An exciting midsummer evening held this year, featuring the Baileys and Goldsmiths prize-winning, Man Booker-shortlisted author and patron Ali Smith, marked the launch of The National Centre for Writing. The organization is the center for literature and translation, set in the beautiful medieval Dragon Hall in the historic city center of Norwich. It is home to all things literary – various workshops are regularly held for novelists, poets, literary critics, playwrights, biographers, translators, and readers, ranging from students to professionals, from all over the world.
The National Center for Writing is, as the name may suggest, a well-known place to storytellers, with patrons such as Margaret Atwood, Elif Şafak, J.M. Coetzee, and Sarah Perry, amongst other acclaimed writers. Despite the launch of The National Centre for Writing taking place in the summer of 2018, the organization actually dates back to the early 2000’s, and was initially run by a small team that consisted of only three members. During these years, it grew to become the organization known internationally as Writer’s Centre Norwich (WCN).
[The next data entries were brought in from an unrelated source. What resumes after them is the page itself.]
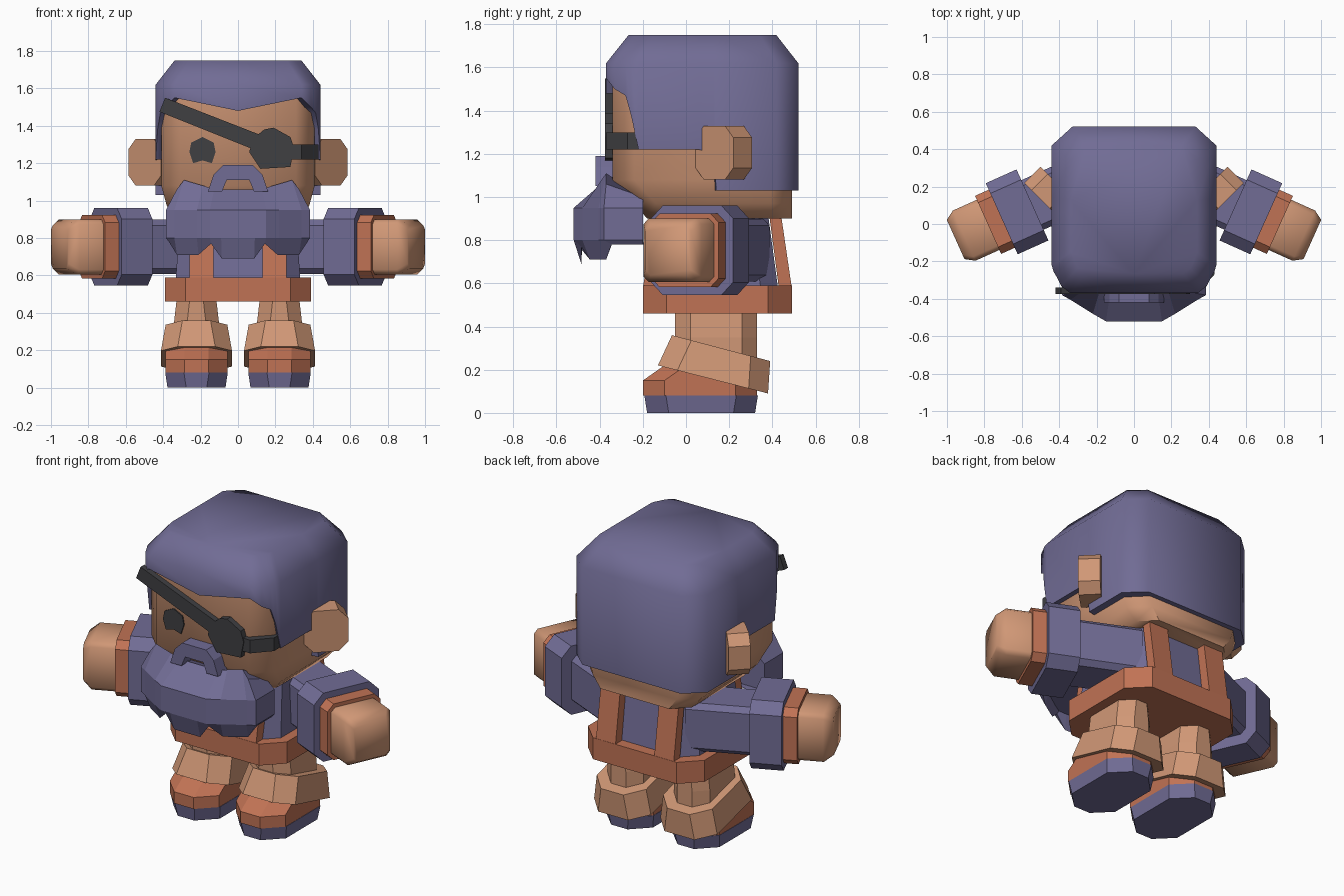
import bpy, bmesh, math
from mathutils import Vector

cube = bpy.data.objects.get("Cube")
if cube:
    bpy.data.objects.remove(cube)


def material(name, rgb):
    m = bpy.data.materials.new(name)
    m.use_nodes = True
    col = (*rgb, 1)
    m.diffuse_color = col
    bsdf = m.node_tree.nodes["Principled BSDF"]
    bsdf.inputs["Base Color"].default_value = col
    bsdf.inputs["Roughness"].default_value = 0.8
    return m


purple = material("dusty_purple", (.165, .15, .30))
skin = material("tan_skin", (.63, .31, .18))
rust = material("rust_orange", (.53, .17, .09))
dark = material("charcoal", (.05, .05, .055))


def loft(name, rings, mat, smooth=0):
    """Skin a stack of equal-length rings and cap both ends."""
    bm = bmesh.new()
    rows = [[bm.verts.new(p) for p in ring] for ring in rings]
    n = len(rows[0])
    for a, b in zip(rows, rows[1:]):
        for i in range(n):
            j = (i + 1) % n
            bm.faces.new((a[i], a[j], b[j], b[i]))
    bm.faces.new(rows[0])
    bm.faces.new(rows[-1])
    bmesh.ops.recalc_face_normals(bm, faces=bm.faces)
    mesh = bpy.data.meshes.new(name)
    bm.to_mesh(mesh)
    bm.free()
    ob = bpy.data.objects.new(name, mesh)
    bpy.context.collection.objects.link(ob)
    mesh.materials.append(mat)
    if smooth:
        bpy.ops.object.select_all(action='DESELECT')
        ob.select_set(True)
        bpy.context.view_layer.objects.active = ob
        bpy.ops.object.shade_smooth_by_angle(angle=math.radians(smooth))
    return ob


def octagon(x, y, hw, hd, c):
    """Rectangle with cut corners, as 2D points."""
    q = [(hw, hd - c), (hw - c, hd), (c - hw, hd), (-hw, hd - c),
         (-hw, c - hd), (c - hw, -hd), (hw - c, -hd), (hw, c - hd)]
    return [(x + a, y + b) for a, b in q]


def at_z(pts, z):
    return [(x, y, z) for x, y in pts]


def plate(name, pts, y0, y1, mat):
    """Front outline (x, z) given depth along y."""
    return loft(name, [[(x, y, z) for x, z in pts] for y in (y0, y1)], mat)


def mirrored(half):
    """Close a right-half outline by mirroring it across x = 0."""
    return half + [(-p[0], *p[1:]) for p in reversed(half) if p[0] > 0]


# Head
loft("head", [at_z(octagon(0, y, w, d, c), z) for z, y, w, d, c in (
    (.90, .155, .32, .335, .09), (.97, .125, .38, .365, .10),
    (1.08, .075, .41, .415, .10), (1.6, .075, .41, .415, .10))], skin, 50)

# Hair cap: each outline point carries its own hem height
hem = mirrored([(0, -.37, 1.48), (.34, -.37, 1.55), (.39, -.33, 1.50),
                (.415, -.28, 1.47), (.43, -.255, 1.38), (.44, -.22, 1.22),
                (.44, .06, 1.22), (.44, .13, 1.2), (.44, .14, 1.03),
                (.44, .42, 1.03), (.33, .52, 1.03)])


def scaled(k, z=None):
    return [(x * k, (y - .08) * k + .08, h if z is None else z) for x, y, h in hem]


loft("hair", [scaled(.77, 1.75), scaled(1, 1.62), scaled(1), scaled(.9), scaled(.85, 1.58)],
     purple, 60)

# Beard: half outline as x, y, lower z, upper z
beard = mirrored([(.09, -.52, .69, 1.06), (.15, -.52, .77, 1.06), (.22, -.48, .71, 1.08),
                  (.34, -.405, .71, 1.11), (.385, -.38, .78, 1.06), (.385, -.2, .78, 1.0)])
loft("beard", [
    [(x * .9, y + .04, .79) for x, y, lo, hi in beard],
    [(x * .96, y + (.035 if y < -.3 else 0), lo) for x, y, lo, hi in beard],
    [(x, y, .80) for x, y, lo, hi in beard],
    [(x, y, .95) for x, y, lo, hi in beard],
    [(x * .85, max(y, -.37), hi) for x, y, lo, hi in beard]], purple)

# Moustache arch
plate("moustache", mirrored([(.06, 1.11), (.085, 1.05), (.16, 1.05), (.13, 1.14), (.08, 1.19)]),
      -.42, -.33, purple)

# Eye, patch and strap
plate("eye", [(-.25, 1.31), (-.19, 1.34), (-.13, 1.31), (-.12, 1.26), (-.14, 1.2),
              (-.19, 1.215), (-.24, 1.2), (-.26, 1.26)], -.347, -.338, dark)
plate("eye_patch", [(.06, 1.26), (.08, 1.33), (.14, 1.38), (.19, 1.39), (.28, 1.34),
                    (.30, 1.28), (.28, 1.18), (.12, 1.17)], -.375, -.335, dark)
plate("brow_strap", [(-.42, 1.475), (-.39, 1.55), (.11, 1.355), (.08, 1.275)],
      -.375, -.34, dark)
wrap = [(.25, -.37), (.34, -.37), (.43, -.27), (.43, -.2), (.39, -.2), (.39, -.25), (.31, -.33), (.25, -.33)]
loft("side_strap", [at_z(wrap, 1.22), at_z(wrap, 1.30)], dark)

# Torso and waistband
loft("shirt", [at_z(octagon(0, .14, w, d, .08), z) for z, w, d in
               ((.55, .335, .29), (.92, .31, .24))], purple)
loft("waistband", [at_z(octagon(0, .145, .39, .345, .11), z) for z in (.46, .59)], rust)

for s, side in ((1, "left"), (-1, "right")):
    # Ear: octagonal slab angled backwards
    out, thick = Vector((.7 * s, .7, 0)), Vector((.7 * s, -.7, 0))
    mid = Vector((.455 * s, .175, 1.205))
    loft(side + "_ear", [[mid + out * a + thick * t + Vector((0, 0, b))
                          for a, b in octagon(0, 0, .125, .125, .055)]
                         for t in (-.062, .062)], skin)

    # Overall straps, front and back
    for face, base, top in (("front", (-.2, -.12), (-.14, -.08)),
                            ("back", (.43, .49), (.385, .44))):
        loft(f"{side}_{face}_strap",
             [[(s * x, y, z) for x, y in ((.13, a), (.26, a), (.26, b), (.13, b))]
              for z, (a, b) in ((.58, base), (.92, top))], rust)

    # Arm pieces along a forward-swept axis: distance, half size, corner cut
    axis, across = Vector((.913 * s, -.41, 0)), Vector((.41 * s, .913, 0))
    cuff = Vector((.625 * s, .065, .753))

    def arm_part(name, stations, mat, smooth=0):
        loft(f"{side}_{name}", [[cuff + axis * d + across * a + Vector((0, 0, b))
                                 for a, b in octagon(0, 0, r, r, c)]
                                for d, r, c in stations], mat, smooth)

    arm_part("sleeve", ((-.46, .145, .03), (0, .145, .03)), purple)
    arm_part("cuff", ((-.09, .208, .06), (.09, .208, .06)), purple)
    arm_part("glove_band", ((.08, .17, .04), (.17, .17, .04)), rust)
    arm_part("hand", ((.16, .147, .025), (.31, .147, .025), (.36, .115, .025)), skin, 50)

    # Leg, tilted trouser cuff and shoe
    x = .222 * s
    loft(side + "_leg", [at_z(octagon(x, .14, w, .19, .07), z)
                         for z, w in ((.15, .12), (.35, .12), (.48, .105))], skin)

    def tilted(y0, z0, y1, z1, w):
        pts = octagon(x, (y0 + y1) / 2, w, (y1 - y0) / 2, .09)
        return [(a, b, z0 + (z1 - z0) * (b - y0) / (y1 - y0)) for a, b in pts]

    loft(side + "_trouser_cuff", [tilted(-.065, .36, .39, .24, .165),
                                  tilted(-.13, .22, .38, .09, .19)], skin)
    loft(side + "_shoe", [at_z(octagon(x, y, .165, d, .1), z) for z, y, d in
                          ((.08, .065, .265), (.15, .065, .265), (.22, .11, .21))], rust)
    loft(side + "_sole", [at_z(octagon(x, .07, w, d, .1), z) for z, w, d in
                          ((0, .155, .25), (.08, .167, .263))], purple)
A lot took place before the Writer’s Centre Norwich became The National Centre for Writing: In 2012, The organization succeeded in making Norwich the first UNESCO city of literature in England. UNESCO is the United Nations Educational, Scientific and Cultural Organization, which strives to create a peaceful environment worldwide by promoting education, culture, and scientific innovation. Writer’s Centre introduced creative programmes across Norfolk, with the aim to help people discover, share, and pursue their passion in reading and writing, both in schools and in the general community.
Many of these programs involve school students, visiting writers, WCN staff, as well as university students, fostering a sense of community through passionate creativity and a shared interest in literature. University students across all levels have the opportunity to volunteer as Creative Leaders, participating in programmes such as Children’s City of Literature, Saturday Club, and UNESCO’S Young Ambassador’s program. The Creative Leaders’ roles are many, and vary from facilitating creative writing workshops, judging The Young Norfolk Writing Competition, to mentoring the Young Ambassadors, and even escorting Saturday Club students to London to exhibit their work in Somerset House.
Several of the programmes have been carried out in schools, at UEA bookable rooms, or, in the case of the writing competition, in venues across Norwich. Dragon Hall has been in renovation since 2017. Now, following the relaunch of WCN as the National Centre for Writing, the organization offers a brand-new education space where workshops can be run for children and young adults.In addition to this education space, other significant physical extensions have been made to Dragon Hall, which now has a newly constructed, fully accessible south wing. Since its relaunch, the former WCN, now NCW, enables people to experiment with their writing in a space which offers them both the financial, physical, and creative resources. The newly built ‘Writer’s Cottage’- part of the south wing- welcomes writers to reside in Dragon Hall. Currently, NCW is home to fifteen writers – a number that we can only expect to rise.
Dragon Hall is now a space that can host events and workshops representative of the scale of its projects. The changes that the current National Centre for Writing has undergone enables its significant creative presence in the literary community to be reflected in a physical space with a greater capacity for bringing writers and readers together. In a recent podcast with Simon Jones, Chief Executive Chris Gribble outlines his sentiments regarding the re-launch:
‘The changing of the name sort of feels like it’s catching up with what we’ve been doing… really building up the programme, and the size of the programme, and the staff, and the ambition, and the range, and the quality of the work, and the partnerships, and how it feels like the National Centre for Writing sort of matches that scope and ambition’
The major changes undergone by The National Centre for Writing make it a truly innovative venue of storytelling, and we can only wait with anticipation for announcements of exciting projects and events that will be introduced during the coming academic year.